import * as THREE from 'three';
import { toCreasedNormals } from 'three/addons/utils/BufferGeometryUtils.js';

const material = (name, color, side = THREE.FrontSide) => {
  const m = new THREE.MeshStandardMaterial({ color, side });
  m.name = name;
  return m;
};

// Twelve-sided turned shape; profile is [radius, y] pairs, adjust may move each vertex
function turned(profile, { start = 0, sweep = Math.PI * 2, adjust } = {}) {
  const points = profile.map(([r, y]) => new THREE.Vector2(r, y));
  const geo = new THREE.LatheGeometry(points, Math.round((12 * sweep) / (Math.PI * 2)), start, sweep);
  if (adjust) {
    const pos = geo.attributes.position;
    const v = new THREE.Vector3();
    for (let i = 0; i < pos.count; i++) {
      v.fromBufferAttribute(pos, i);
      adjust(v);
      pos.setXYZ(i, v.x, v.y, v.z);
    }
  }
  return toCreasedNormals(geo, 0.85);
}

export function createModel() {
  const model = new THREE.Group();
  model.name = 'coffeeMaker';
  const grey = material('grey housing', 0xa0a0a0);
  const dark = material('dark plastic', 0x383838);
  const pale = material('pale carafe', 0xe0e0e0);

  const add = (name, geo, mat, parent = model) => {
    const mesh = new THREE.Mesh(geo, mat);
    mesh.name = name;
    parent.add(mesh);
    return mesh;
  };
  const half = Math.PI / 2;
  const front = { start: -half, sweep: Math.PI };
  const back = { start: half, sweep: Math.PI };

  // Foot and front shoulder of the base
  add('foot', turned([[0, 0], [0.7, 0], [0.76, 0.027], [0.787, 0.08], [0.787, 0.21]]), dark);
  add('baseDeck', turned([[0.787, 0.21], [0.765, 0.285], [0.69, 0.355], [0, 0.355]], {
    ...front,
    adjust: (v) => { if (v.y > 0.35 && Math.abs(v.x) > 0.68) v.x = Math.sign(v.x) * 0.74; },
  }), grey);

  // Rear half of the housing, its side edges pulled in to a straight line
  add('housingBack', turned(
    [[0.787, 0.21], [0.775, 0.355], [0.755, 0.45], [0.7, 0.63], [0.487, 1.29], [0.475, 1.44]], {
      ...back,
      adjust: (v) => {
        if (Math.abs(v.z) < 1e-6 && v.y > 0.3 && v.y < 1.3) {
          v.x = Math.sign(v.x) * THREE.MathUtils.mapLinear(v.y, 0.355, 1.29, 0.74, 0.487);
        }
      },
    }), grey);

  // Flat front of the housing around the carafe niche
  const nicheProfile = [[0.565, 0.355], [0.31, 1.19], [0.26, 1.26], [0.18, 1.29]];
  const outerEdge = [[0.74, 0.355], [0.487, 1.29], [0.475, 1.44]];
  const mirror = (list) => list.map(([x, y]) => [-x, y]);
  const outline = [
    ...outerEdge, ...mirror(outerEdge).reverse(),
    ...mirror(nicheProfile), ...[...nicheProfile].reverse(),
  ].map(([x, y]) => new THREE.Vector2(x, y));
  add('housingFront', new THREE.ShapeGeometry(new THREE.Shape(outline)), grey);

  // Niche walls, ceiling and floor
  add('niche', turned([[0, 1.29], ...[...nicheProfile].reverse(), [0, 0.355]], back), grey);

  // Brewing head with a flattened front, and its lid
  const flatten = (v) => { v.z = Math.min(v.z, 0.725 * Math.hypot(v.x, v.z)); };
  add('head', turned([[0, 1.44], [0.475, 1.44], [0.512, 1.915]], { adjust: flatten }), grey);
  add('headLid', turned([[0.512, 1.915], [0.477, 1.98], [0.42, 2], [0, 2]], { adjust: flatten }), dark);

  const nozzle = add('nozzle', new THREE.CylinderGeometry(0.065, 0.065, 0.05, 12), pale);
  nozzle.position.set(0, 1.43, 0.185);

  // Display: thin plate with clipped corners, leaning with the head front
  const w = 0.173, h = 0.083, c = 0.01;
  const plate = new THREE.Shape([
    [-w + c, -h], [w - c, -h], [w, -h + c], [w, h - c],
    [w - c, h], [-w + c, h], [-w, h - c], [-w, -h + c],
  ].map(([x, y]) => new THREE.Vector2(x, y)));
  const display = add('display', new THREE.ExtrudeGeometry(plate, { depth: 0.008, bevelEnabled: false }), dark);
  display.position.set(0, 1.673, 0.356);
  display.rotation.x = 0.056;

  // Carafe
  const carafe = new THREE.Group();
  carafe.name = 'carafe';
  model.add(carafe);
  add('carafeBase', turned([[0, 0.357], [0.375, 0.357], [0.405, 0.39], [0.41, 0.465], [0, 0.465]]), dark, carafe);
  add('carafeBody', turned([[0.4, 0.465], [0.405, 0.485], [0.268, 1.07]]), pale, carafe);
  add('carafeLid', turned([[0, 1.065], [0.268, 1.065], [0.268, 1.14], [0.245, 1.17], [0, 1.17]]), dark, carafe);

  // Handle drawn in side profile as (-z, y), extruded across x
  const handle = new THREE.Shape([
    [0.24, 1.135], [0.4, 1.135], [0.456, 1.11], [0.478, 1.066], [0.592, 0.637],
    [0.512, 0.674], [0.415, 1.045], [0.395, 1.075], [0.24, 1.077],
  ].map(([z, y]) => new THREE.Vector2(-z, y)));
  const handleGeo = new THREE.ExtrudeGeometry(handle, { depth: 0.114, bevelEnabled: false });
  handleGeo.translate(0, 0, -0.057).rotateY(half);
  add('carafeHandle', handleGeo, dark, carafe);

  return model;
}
········
→ **Goal of the exercise**: Nothing but the lines from the one with "1.17]]), dark, carafe);" through the final line of the data above should be output, exactly as written.

→ **Task solution**:
  add('carafeLid', turned([[0, 1.065], [0.268, 1.065], [0.268, 1.14], [0.245, 1.17], [0, 1.17]]), dark, carafe);

  // Handle drawn in side profile as (-z, y), extruded across x
  const handle = new THREE.Shape([
    [0.24, 1.135], [0.4, 1.135], [0.456, 1.11], [0.478, 1.066], [0.592, 0.637],
    [0.512, 0.674], [0.415, 1.045], [0.395, 1.075], [0.24, 1.077],
  ].map(([z, y]) => new THREE.Vector2(-z, y)));
  const handleGeo = new THREE.ExtrudeGeometry(handle, { depth: 0.114, bevelEnabled: false });
  handleGeo.translate(0, 0, -0.057).rotateY(half);
  add('carafeHandle', handleGeo, dark, carafe);

  return model;
}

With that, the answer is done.